Montego Bay – Jamaica’s economy may be set to contract this year, but it is still a good time to start some businesses, said a financial specialist.
Frank Whylie is general manager of the Jamaica National Small Business Loans.
He said that while thousands of jobs may be lost and the economy may contract by 0.5 to two per cent as the global recession deepens this year, there are still plenty of opportunities in the micro and small business sector. This, he said, is because there are still some favourable niches in the economy.
A major area of opportunity has arisen in agriculture due to a faster than normal rise in global food prices.
‘Producers of livestock and cash crops enjoy special advantages as some consumers prefer fresh local products, and cash crops in particular have an advantage in terms of lower transportation costs,’ Whylie told participants in a Jamaica National Building Society seminar in Montego Bay last week.
‘And as contradictory as it may seem, the demand for some professional business services often rises in a recession,’ Whylie declared, adding that there is an increased demand for business plan preparation and business training as people lose their jobs and seek to chart a new course by retraining or starting a business.

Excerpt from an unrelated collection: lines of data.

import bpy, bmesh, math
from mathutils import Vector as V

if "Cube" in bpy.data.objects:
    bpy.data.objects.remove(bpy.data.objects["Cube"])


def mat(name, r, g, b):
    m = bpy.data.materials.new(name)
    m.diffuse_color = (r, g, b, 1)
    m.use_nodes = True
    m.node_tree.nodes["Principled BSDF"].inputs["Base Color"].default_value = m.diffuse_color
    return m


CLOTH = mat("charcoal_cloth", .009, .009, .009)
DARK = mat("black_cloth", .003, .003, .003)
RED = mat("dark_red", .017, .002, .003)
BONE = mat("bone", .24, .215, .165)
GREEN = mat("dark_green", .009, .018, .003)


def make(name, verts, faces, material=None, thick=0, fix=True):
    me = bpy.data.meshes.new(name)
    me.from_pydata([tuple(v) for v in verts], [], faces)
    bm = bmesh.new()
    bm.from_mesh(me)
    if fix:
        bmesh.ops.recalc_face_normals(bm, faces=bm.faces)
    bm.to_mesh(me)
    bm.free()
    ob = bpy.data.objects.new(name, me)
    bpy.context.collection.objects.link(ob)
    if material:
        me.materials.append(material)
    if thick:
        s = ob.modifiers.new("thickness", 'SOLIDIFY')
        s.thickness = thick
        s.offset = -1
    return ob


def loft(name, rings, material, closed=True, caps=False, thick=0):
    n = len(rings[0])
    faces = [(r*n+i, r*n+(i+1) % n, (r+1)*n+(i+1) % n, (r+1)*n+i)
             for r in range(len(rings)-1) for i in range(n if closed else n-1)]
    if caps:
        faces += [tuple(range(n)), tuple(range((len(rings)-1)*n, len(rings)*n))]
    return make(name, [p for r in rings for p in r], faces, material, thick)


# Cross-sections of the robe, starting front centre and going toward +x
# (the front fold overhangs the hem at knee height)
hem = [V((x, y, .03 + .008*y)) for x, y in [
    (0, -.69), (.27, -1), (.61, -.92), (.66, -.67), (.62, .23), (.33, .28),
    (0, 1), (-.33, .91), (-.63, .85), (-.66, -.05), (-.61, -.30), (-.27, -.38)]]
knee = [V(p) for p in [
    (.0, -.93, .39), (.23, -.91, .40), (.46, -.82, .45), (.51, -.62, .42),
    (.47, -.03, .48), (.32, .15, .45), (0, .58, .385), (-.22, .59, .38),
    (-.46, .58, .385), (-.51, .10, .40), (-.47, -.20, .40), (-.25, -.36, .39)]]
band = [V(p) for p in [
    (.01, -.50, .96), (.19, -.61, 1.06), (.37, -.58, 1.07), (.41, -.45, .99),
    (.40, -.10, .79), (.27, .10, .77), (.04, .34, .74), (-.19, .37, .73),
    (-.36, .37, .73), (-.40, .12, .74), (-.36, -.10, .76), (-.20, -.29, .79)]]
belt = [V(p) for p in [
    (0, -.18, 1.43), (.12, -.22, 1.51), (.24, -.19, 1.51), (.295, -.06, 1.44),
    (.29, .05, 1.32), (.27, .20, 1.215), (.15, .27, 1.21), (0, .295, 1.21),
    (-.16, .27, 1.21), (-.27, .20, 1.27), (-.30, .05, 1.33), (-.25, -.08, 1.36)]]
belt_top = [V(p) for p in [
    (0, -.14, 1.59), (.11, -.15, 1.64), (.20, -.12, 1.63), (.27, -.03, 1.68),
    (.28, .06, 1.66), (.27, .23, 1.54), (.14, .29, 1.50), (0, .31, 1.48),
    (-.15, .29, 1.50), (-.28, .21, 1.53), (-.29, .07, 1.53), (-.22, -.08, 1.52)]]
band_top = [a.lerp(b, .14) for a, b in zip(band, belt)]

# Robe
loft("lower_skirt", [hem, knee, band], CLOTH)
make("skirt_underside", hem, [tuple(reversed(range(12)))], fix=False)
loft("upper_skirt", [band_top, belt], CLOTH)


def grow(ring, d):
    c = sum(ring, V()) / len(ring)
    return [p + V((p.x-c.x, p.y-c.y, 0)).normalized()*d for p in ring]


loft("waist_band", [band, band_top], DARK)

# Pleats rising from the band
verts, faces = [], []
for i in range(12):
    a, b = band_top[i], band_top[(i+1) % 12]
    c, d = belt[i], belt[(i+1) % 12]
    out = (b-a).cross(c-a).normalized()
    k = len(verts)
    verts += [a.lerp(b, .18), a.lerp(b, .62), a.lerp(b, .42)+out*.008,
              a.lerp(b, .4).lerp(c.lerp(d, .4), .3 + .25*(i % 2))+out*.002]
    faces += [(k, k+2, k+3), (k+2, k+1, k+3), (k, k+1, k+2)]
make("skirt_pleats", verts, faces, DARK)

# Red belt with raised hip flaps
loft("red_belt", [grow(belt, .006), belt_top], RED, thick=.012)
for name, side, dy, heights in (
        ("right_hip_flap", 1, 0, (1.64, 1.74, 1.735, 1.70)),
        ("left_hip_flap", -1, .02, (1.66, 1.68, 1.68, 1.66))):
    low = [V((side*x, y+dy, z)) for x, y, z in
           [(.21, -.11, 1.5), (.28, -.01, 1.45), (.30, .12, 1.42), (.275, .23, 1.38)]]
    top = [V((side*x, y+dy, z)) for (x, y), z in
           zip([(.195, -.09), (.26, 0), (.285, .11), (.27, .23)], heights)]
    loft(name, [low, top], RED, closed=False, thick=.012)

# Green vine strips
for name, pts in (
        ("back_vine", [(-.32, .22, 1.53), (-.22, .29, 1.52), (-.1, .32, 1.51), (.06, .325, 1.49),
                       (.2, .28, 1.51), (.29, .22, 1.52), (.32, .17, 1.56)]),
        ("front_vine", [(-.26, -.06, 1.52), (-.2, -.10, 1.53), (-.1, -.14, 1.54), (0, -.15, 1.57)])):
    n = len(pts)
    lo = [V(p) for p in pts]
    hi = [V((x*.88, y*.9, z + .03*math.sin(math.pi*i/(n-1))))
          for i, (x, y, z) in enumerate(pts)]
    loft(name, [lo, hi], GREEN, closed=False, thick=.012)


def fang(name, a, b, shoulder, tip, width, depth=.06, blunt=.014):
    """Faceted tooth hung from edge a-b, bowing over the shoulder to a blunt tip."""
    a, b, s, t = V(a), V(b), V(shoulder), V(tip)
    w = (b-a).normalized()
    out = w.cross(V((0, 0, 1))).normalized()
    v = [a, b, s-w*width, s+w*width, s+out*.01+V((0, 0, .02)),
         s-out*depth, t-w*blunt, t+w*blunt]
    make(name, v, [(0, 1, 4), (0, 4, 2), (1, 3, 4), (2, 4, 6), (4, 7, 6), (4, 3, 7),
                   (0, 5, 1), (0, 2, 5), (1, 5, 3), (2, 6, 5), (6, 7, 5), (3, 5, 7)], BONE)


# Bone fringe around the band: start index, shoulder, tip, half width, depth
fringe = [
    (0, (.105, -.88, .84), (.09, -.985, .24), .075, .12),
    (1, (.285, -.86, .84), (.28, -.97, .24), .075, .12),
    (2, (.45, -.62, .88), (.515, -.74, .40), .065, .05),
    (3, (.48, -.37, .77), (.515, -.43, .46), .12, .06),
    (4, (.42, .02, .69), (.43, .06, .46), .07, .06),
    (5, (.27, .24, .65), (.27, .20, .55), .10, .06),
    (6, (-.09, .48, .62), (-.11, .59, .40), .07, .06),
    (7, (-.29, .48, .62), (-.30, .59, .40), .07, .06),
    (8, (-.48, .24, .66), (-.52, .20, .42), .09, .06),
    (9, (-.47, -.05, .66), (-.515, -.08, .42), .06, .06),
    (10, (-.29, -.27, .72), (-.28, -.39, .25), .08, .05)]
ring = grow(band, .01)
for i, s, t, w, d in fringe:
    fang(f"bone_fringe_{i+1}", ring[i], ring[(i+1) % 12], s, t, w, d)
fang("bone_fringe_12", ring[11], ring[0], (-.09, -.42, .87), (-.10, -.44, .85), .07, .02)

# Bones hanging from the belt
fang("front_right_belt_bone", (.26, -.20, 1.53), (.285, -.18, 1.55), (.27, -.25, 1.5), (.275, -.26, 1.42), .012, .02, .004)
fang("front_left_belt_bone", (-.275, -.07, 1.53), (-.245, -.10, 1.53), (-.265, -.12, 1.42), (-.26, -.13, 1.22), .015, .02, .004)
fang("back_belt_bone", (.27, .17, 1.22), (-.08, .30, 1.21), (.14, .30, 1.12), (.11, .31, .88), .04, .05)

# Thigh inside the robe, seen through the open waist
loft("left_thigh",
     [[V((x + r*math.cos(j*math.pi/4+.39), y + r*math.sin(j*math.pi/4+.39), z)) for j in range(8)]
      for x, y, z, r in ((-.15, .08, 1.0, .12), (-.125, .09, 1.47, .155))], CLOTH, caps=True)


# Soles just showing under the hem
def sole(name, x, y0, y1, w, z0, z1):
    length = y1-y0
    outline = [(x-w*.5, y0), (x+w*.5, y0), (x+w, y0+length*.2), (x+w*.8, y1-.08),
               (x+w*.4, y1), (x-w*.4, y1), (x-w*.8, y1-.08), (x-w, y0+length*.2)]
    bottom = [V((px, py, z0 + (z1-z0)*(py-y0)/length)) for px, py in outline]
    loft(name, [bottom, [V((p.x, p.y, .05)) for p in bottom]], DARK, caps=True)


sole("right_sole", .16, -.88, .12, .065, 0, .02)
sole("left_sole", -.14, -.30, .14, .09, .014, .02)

He added that accounting and tax services providers have traditionally done well as businesses and private individuals cannot afford to dispense with them.